# [Task]
Line by line, give the data again exactly as it appears, but without pictures.

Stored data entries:

'''

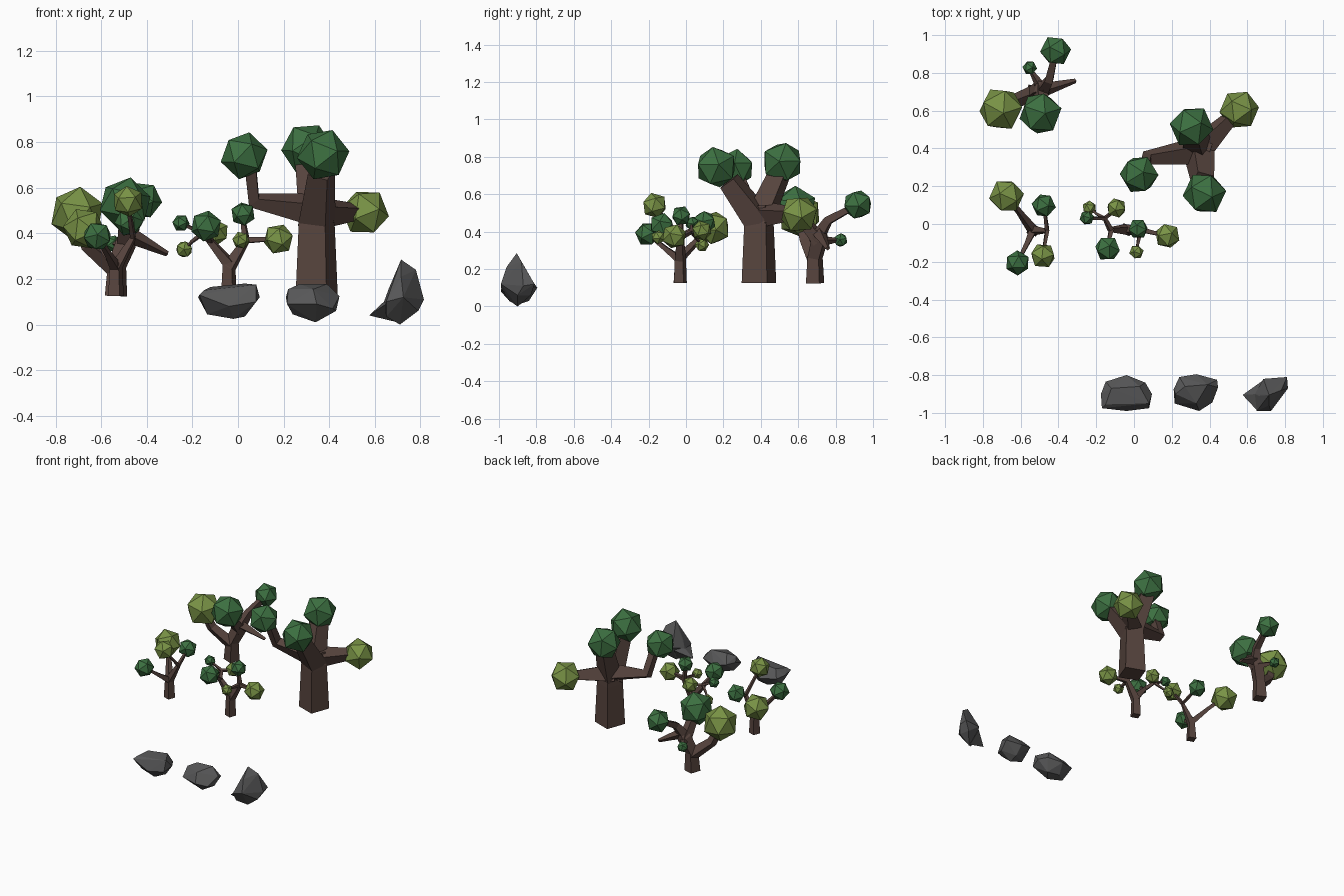
import bpy, bmesh, math, random
from mathutils import Vector, Matrix, Euler

random.seed(4)


def mat(name, rgb):
    m = bpy.data.materials.new(name)
    m.diffuse_color = (*rgb, 1)
    return m


BARK = mat("bark", (0.095, 0.058, 0.048))
DARK = mat("dark_leaf", (0.045, 0.16, 0.052))
LIGHT = mat("light_leaf", (0.19, 0.29, 0.06))
STONE = mat("stone", (0.095, 0.095, 0.097))


def finish(bm, name, material):
    bmesh.ops.recalc_face_normals(bm, faces=bm.faces)
    me = bpy.data.meshes.new(name)
    bm.to_mesh(me)
    bm.free()
    me.materials.append(material)
    ob = bpy.data.objects.new(name, me)
    bpy.context.collection.objects.link(ob)


def limb(bm, nodes):
    """Four-sided tapered tube through (x, y, z, radius) nodes."""
    pts = [Vector(n[:3]) for n in nodes]
    tangent = (pts[1] - pts[0]).normalized()
    rot = Vector((0, 0, 1)).rotation_difference(tangent)
    rings = []
    for i, p in enumerate(pts):
        a = (p - pts[i - 1]).normalized() if i else tangent
        b = (pts[i + 1] - p).normalized() if i < len(pts) - 1 else a
        t = (a + b).normalized()
        rot = tangent.rotation_difference(t) @ rot
        tangent = t
        ring = []
        for k in range(4):
            ang = math.radians(25 + 90 * k)
            off = Vector((math.cos(ang), math.sin(ang), 0)) * nodes[i][3]
            ring.append(bm.verts.new(p + rot @ off))
        rings.append(ring)
    for r0, r1 in zip(rings, rings[1:]):
        for k in range(4):
            j = (k + 1) % 4
            bm.faces.new((r0[k], r0[j], r1[j], r1[k]))
    bm.faces.new(rings[0][::-1])
    bm.faces.new(rings[-1])


def tree(name, limbs, leaves):
    bm = bmesh.new()
    for nodes in limbs:
        limb(bm, nodes)
    finish(bm, name + "_trunk", BARK)
    for i, (x, y, z, r, material) in enumerate(leaves):
        bm = bmesh.new()
        spin = Euler([random.uniform(0, 6.28) for _ in range(3)]).to_matrix().to_4x4()
        bmesh.ops.create_icosphere(bm, subdivisions=1, radius=r,
                                   matrix=Matrix.Translation((x, y, z)) @ spin)
        finish(bm, f"{name}_leaf_ball_{i + 1}", material)


def rock(name, *hulls):
    bm = bmesh.new()
    for pts in hulls:
        vs = [bm.verts.new(p) for p in pts]
        res = bmesh.ops.convex_hull(bm, input=vs)
        junk = [v for v in res["geom_interior"] if isinstance(v, bmesh.types.BMVert)]
        bmesh.ops.delete(bm, geom=junk, context='VERTS')
    finish(bm, name, STONE)


# Large tree
tree("large_tree", [
    [(.345, .39, .125, .102), (.345, .39, .42, .088), (.345, .39, .54, .078)],
    [(.345, .385, .45, .085), (.31, .5, .71, .065)],
    [(.345, .395, .45, .09), (.365, .23, .67, .065)],
    [(.36, .39, .5, .08), (.07, .35, .545, .04), (.055, .29, .69, .034)],
    [(.33, .38, .49, .08), (.51, .56, .495, .042)],
], [
    (.305, .515, .77, .117, DARK), (.373, .162, .745, .117, DARK),
    (.027, .262, .74, .106, DARK), (.557, .605, .493, .107, LIGHT)])

# Medium tree, with one bare limb
tree("medium_tree", [
    [(-.535, .69, .125, .054), (-.53, .69, .26, .045), (-.49, .715, .36, .05), (-.46, .72, .41, .03)],
    [(-.53, .69, .24, .045), (-.66, .64, .35, .035), (-.7, .615, .45, .03)],
    [(-.49, .715, .35, .045), (-.49, .62, .47, .035)],
    [(-.48, .71, .38, .042), (-.45, .76, .46, .03), (-.42, .89, .53, .022)],
    [(-.48, .71, .395, .038), (-.31, .758, .31, .012)],
    [(-.49, .72, .35, .03), (-.548, .815, .355, .01)],
], [
    (-.705, .608, .485, .122, LIGHT), (-.495, .585, .53, .118, DARK),
    (-.415, .918, .545, .083, DARK), (-.552, .827, .355, .039, DARK)])

# Small tree with two forks
tree("small_forked_tree", [
    [(-.04, -.03, .125, .038), (-.04, -.03, .27, .032), (-.125, -.03, .37, .018), (-.155, .03, .4, .012)],
    [(-.04, -.03, .25, .034), (.035, -.03, .37, .02), (.022, -.026, .46, .012)],
    [(-.12, -.03, .365, .017), (-.138, -.11, .42, .011)],
    [(-.155, .03, .4, .012), (-.1, .075, .4, .009)],
    [(-.155, .03, .4, .012), (-.24, .03, .44, .008)],
    [(-.155, .03, .4, .012), (-.2, .055, .365, .009), (-.23, .08, .335, .007)],
    [(.035, -.03, .37, .018), (.15, -.058, .375, .012)],
    [(.035, -.03, .37, .016), (.015, -.13, .37, .008)],
], [
    (-.14, -.13, .432, .07, DARK), (-.093, .085, .405, .055, LIGHT),
    (-.25, .032, .445, .039, DARK), (-.236, .085, .33, .039, LIGHT),
    (.022, -.026, .485, .055, DARK), (.013, -.148, .37, .039, LIGHT),
    (.177, -.063, .375, .069, LIGHT)])

# Small slender tree
tree("slender_tree", [
    [(-.535, -.032, .125, .038), (-.535, -.032, .26, .03), (-.605, .06, .35, .018), (-.66, .13, .41, .016)],
    [(-.535, -.032, .25, .028), (-.57, -.11, .31, .017), (-.61, -.19, .375, .012)],
    [(-.535, -.032, .25, .03), (-.46, -.035, .38, .015), (-.475, .085, .44, .01)],
    [(-.46, -.035, .38, .014), (-.48, -.15, .515, .01)],
], [
    (-.675, .148, .42, .094, LIGHT), (-.478, .098, .45, .065, DARK),
    (-.482, -.168, .54, .07, LIGHT), (-.617, -.206, .388, .067, DARK)])

# Rocks
rock("flat_rock", [
    (-.175, -.9, .12), (-.17, -.975, .13), (-.15, -.835, .11), (-.04, -.8, .1),
    (.06, -.84, .12), (.095, -.9, .12), (.08, -.975, .1), (-.04, -.99, .08),
    (-.12, -.87, .165), (.03, -.86, .18), (.08, -.95, .175), (-.15, -.955, .15),
    (-.135, -.92, .045), (-.02, -.94, .025), (.03, -.88, .035), (-.06, -.86, .035)])
rock("round_rock", [
    (.21, -.875, .12), (.215, -.95, .09), (.24, -.81, .12), (.33, -.795, .1),
    (.44, -.825, .11), (.445, -.865, .125), (.415, -.945, .07), (.345, -.99, .09),
    (.27, -.86, .178), (.39, -.85, .178), (.33, -.95, .155), (.22, -.9, .155),
    (.34, -.9, .01), (.24, -.9, .045), (.43, -.89, .06), (.34, -.84, .03)])
rock("peaked_rock", [
    (.715, -.905, .285), (.78, -.88, .24), (.725, -.99, .12), (.65, -.99, .1),
    (.815, -.87, .11), (.81, -.81, .12), (.685, -.82, .12), (.79, -.9, .06),
    (.71, -.9, 0), (.64, -.9, .1), (.66, -.91, .155), (.715, -.96, .21),
    (.65, -.95, .035), (.77, -.83, .06)],
    [(.575, -.905, .04), (.65, -.9, .11), (.65, -.985, .09), (.68, -.83, .1), (.7, -.9, .01)])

'''

# [Response box]
import bpy, bmesh, math, random
from mathutils import Vector, Matrix, Euler

random.seed(4)


def mat(name, rgb):
    m = bpy.data.materials.new(name)
    m.diffuse_color = (*rgb, 1)
    return m


BARK = mat("bark", (0.095, 0.058, 0.048))
DARK = mat("dark_leaf", (0.045, 0.16, 0.052))
LIGHT = mat("light_leaf", (0.19, 0.29, 0.06))
STONE = mat("stone", (0.095, 0.095, 0.097))


def finish(bm, name, material):
    bmesh.ops.recalc_face_normals(bm, faces=bm.faces)
    me = bpy.data.meshes.new(name)
    bm.to_mesh(me)
    bm.free()
    me.materials.append(material)
    ob = bpy.data.objects.new(name, me)
    bpy.context.collection.objects.link(ob)


def limb(bm, nodes):
    """Four-sided tapered tube through (x, y, z, radius) nodes."""
    pts = [Vector(n[:3]) for n in nodes]
    tangent = (pts[1] - pts[0]).normalized()
    rot = Vector((0, 0, 1)).rotation_difference(tangent)
    rings = []
    for i, p in enumerate(pts):
        a = (p - pts[i - 1]).normalized() if i else tangent
        b = (pts[i + 1] - p).normalized() if i < len(pts) - 1 else a
        t = (a + b).normalized()
        rot = tangent.rotation_difference(t) @ rot
        tangent = t
        ring = []
        for k in range(4):
            ang = math.radians(25 + 90 * k)
            off = Vector((math.cos(ang), math.sin(ang), 0)) * nodes[i][3]
            ring.append(bm.verts.new(p + rot @ off))
        rings.append(ring)
    for r0, r1 in zip(rings, rings[1:]):
        for k in range(4):
            j = (k + 1) % 4
            bm.faces.new((r0[k], r0[j], r1[j], r1[k]))
    bm.faces.new(rings[0][::-1])
    bm.faces.new(rings[-1])


def tree(name, limbs, leaves):
    bm = bmesh.new()
    for nodes in limbs:
        limb(bm, nodes)
    finish(bm, name + "_trunk", BARK)
    for i, (x, y, z, r, material) in enumerate(leaves):
        bm = bmesh.new()
        spin = Euler([random.uniform(0, 6.28) for _ in range(3)]).to_matrix().to_4x4()
        bmesh.ops.create_icosphere(bm, subdivisions=1, radius=r,
                                   matrix=Matrix.Translation((x, y, z)) @ spin)
        finish(bm, f"{name}_leaf_ball_{i + 1}", material)


def rock(name, *hulls):
    bm = bmesh.new()
    for pts in hulls:
        vs = [bm.verts.new(p) for p in pts]
        res = bmesh.ops.convex_hull(bm, input=vs)
        junk = [v for v in res["geom_interior"] if isinstance(v, bmesh.types.BMVert)]
        bmesh.ops.delete(bm, geom=junk, context='VERTS')
    finish(bm, name, STONE)


# Large tree
tree("large_tree", [
    [(.345, .39, .125, .102), (.345, .39, .42, .088), (.345, .39, .54, .078)],
    [(.345, .385, .45, .085), (.31, .5, .71, .065)],
    [(.345, .395, .45, .09), (.365, .23, .67, .065)],
    [(.36, .39, .5, .08), (.07, .35, .545, .04), (.055, .29, .69, .034)],
    [(.33, .38, .49, .08), (.51, .56, .495, .042)],
], [
    (.305, .515, .77, .117, DARK), (.373, .162, .745, .117, DARK),
    (.027, .262, .74, .106, DARK), (.557, .605, .493, .107, LIGHT)])

# Medium tree, with one bare limb
tree("medium_tree", [
    [(-.535, .69, .125, .054), (-.53, .69, .26, .045), (-.49, .715, .36, .05), (-.46, .72, .41, .03)],
    [(-.53, .69, .24, .045), (-.66, .64, .35, .035), (-.7, .615, .45, .03)],
    [(-.49, .715, .35, .045), (-.49, .62, .47, .035)],
    [(-.48, .71, .38, .042), (-.45, .76, .46, .03), (-.42, .89, .53, .022)],
    [(-.48, .71, .395, .038), (-.31, .758, .31, .012)],
    [(-.49, .72, .35, .03), (-.548, .815, .355, .01)],
], [
    (-.705, .608, .485, .122, LIGHT), (-.495, .585, .53, .118, DARK),
    (-.415, .918, .545, .083, DARK), (-.552, .827, .355, .039, DARK)])

# Small tree with two forks
tree("small_forked_tree", [
    [(-.04, -.03, .125, .038), (-.04, -.03, .27, .032), (-.125, -.03, .37, .018), (-.155, .03, .4, .012)],
    [(-.04, -.03, .25, .034), (.035, -.03, .37, .02), (.022, -.026, .46, .012)],
    [(-.12, -.03, .365, .017), (-.138, -.11, .42, .011)],
    [(-.155, .03, .4, .012), (-.1, .075, .4, .009)],
    [(-.155, .03, .4, .012), (-.24, .03, .44, .008)],
    [(-.155, .03, .4, .012), (-.2, .055, .365, .009), (-.23, .08, .335, .007)],
    [(.035, -.03, .37, .018), (.15, -.058, .375, .012)],
    [(.035, -.03, .37, .016), (.015, -.13, .37, .008)],
], [
    (-.14, -.13, .432, .07, DARK), (-.093, .085, .405, .055, LIGHT),
    (-.25, .032, .445, .039, DARK), (-.236, .085, .33, .039, LIGHT),
    (.022, -.026, .485, .055, DARK), (.013, -.148, .37, .039, LIGHT),
    (.177, -.063, .375, .069, LIGHT)])

# Small slender tree
tree("slender_tree", [
    [(-.535, -.032, .125, .038), (-.535, -.032, .26, .03), (-.605, .06, .35, .018), (-.66, .13, .41, .016)],
    [(-.535, -.032, .25, .028), (-.57, -.11, .31, .017), (-.61, -.19, .375, .012)],
    [(-.535, -.032, .25, .03), (-.46, -.035, .38, .015), (-.475, .085, .44, .01)],
    [(-.46, -.035, .38, .014), (-.48, -.15, .515, .01)],
], [
    (-.675, .148, .42, .094, LIGHT), (-.478, .098, .45, .065, DARK),
    (-.482, -.168, .54, .07, LIGHT), (-.617, -.206, .388, .067, DARK)])

# Rocks
rock("flat_rock", [
    (-.175, -.9, .12), (-.17, -.975, .13), (-.15, -.835, .11), (-.04, -.8, .1),
    (.06, -.84, .12), (.095, -.9, .12), (.08, -.975, .1), (-.04, -.99, .08),
    (-.12, -.87, .165), (.03, -.86, .18), (.08, -.95, .175), (-.15, -.955, .15),
    (-.135, -.92, .045), (-.02, -.94, .025), (.03, -.88, .035), (-.06, -.86, .035)])
rock("round_rock", [
    (.21, -.875, .12), (.215, -.95, .09), (.24, -.81, .12), (.33, -.795, .1),
    (.44, -.825, .11), (.445, -.865, .125), (.415, -.945, .07), (.345, -.99, .09),
    (.27, -.86, .178), (.39, -.85, .178), (.33, -.95, .155), (.22, -.9, .155),
    (.34, -.9, .01), (.24, -.9, .045), (.43, -.89, .06), (.34, -.84, .03)])
rock("peaked_rock", [
    (.715, -.905, .285), (.78, -.88, .24), (.725, -.99, .12), (.65, -.99, .1),
    (.815, -.87, .11), (.81, -.81, .12), (.685, -.82, .12), (.79, -.9, .06),
    (.71, -.9, 0), (.64, -.9, .1), (.66, -.91, .155), (.715, -.96, .21),
    (.65, -.95, .035), (.77, -.83, .06)],
    [(.575, -.905, .04), (.65, -.9, .11), (.65, -.985, .09), (.68, -.83, .1), (.7, -.9, .01)])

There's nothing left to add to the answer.